[2]   Wireless Power Consortium Qi Specification

[3]   Infineon Technologies, “WLC1115 15-W MP-A11 wireless power transmitter reference board (REF_WLC_TX15W_C1) test report,” User Guide, 002-35395 Rev. A, 2022-05-25

[4]   Smith, Kedilaya, “Hardware design guidelines for WLC transmitter,” Application Note, AN235387, 2022-05-12.

[5]   Ramanujam, “Provisioning OPTIGA™ Trust Charge for WLC transmitters,” Application Note, AN235196, 2022-05-02

[6]   Ramanujam, Chelluri, “Foreign object detection tuning guide for wireless power transmitters,” Application Note, AN234970, 2022-05-03.

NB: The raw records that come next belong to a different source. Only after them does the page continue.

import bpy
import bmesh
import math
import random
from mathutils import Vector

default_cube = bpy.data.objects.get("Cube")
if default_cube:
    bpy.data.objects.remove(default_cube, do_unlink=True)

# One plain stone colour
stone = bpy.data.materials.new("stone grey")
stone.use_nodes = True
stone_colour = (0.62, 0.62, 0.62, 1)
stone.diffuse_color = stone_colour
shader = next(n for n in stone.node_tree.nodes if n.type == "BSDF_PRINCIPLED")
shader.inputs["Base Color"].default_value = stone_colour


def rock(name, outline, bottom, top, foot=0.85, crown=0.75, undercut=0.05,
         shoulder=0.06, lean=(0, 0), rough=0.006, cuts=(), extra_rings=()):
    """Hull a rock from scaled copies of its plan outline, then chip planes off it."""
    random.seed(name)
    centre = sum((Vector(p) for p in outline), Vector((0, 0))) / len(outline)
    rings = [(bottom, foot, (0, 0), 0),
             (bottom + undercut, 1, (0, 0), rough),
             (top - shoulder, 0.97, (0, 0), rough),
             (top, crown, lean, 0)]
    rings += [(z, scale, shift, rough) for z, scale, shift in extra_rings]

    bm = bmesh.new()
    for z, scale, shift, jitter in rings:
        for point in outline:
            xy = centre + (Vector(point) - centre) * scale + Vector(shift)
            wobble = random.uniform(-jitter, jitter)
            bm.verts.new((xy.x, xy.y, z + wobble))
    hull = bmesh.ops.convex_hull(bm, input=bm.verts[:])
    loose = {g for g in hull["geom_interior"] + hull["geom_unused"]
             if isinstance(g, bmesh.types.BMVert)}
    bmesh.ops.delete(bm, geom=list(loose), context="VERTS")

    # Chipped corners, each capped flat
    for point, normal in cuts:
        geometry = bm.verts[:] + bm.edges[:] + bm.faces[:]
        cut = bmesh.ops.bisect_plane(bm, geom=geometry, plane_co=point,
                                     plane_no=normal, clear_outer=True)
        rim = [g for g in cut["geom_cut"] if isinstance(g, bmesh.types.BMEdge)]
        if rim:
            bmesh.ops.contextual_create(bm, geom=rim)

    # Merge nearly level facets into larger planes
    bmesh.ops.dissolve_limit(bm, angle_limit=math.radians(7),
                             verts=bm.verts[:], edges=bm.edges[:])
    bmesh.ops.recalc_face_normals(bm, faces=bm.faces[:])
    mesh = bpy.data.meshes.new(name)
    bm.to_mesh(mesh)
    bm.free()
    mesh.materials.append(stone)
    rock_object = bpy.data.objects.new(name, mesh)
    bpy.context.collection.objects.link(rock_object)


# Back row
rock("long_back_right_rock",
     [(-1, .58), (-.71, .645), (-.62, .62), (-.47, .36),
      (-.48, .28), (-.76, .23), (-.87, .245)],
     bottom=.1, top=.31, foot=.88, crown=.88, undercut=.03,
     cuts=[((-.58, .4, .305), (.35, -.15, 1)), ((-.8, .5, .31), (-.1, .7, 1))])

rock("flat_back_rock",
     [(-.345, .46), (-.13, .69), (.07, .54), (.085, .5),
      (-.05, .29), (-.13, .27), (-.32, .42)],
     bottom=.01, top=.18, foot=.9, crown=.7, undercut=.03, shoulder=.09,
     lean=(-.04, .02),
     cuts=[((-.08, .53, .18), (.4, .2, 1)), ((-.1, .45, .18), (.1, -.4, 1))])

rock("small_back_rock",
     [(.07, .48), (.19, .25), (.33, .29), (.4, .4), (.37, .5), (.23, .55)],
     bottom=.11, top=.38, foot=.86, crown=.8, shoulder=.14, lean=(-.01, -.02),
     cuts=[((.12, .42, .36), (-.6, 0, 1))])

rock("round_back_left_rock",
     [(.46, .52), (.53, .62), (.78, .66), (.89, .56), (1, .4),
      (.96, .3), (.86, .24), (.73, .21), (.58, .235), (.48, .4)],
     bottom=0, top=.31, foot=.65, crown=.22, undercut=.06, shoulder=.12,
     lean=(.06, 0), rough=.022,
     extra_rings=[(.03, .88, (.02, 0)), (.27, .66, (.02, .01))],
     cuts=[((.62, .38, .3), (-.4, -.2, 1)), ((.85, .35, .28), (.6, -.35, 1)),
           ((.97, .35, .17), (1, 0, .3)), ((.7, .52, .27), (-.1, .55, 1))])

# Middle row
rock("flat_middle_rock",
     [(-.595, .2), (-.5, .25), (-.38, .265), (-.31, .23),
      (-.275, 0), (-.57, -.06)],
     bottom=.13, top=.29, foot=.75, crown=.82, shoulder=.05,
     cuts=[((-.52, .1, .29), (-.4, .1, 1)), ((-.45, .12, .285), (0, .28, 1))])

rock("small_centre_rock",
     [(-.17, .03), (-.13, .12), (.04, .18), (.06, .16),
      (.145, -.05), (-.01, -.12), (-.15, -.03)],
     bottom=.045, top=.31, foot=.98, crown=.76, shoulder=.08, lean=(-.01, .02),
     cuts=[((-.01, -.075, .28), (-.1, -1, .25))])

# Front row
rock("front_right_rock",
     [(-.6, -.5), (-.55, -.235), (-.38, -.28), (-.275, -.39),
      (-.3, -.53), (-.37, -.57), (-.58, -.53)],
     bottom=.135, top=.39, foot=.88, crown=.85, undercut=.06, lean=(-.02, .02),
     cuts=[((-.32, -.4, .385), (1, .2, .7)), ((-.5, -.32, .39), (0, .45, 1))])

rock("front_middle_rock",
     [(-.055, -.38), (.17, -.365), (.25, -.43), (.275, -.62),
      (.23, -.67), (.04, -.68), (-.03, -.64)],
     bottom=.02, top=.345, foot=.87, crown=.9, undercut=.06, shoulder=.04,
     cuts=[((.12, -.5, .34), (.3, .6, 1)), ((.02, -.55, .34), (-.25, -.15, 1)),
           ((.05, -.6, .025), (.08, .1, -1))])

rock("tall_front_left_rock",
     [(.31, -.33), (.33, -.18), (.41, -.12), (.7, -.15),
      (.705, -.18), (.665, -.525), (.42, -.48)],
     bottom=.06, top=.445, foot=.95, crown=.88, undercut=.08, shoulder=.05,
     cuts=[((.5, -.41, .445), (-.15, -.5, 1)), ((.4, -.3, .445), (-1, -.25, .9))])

[7]   Infineon Technologies, “Enabling DC input power-based wireless charging operation on the REF_WLC_TX15W_C1 reference board,” Knowledge Base Article, KBA235366

[8]   European Commission, “Proposal for a Directive amending Directive 2014/53/EU on the harmonization of the laws of the Member States relating to the making available on the market of radio equipment,” Online Document, 2021-09-23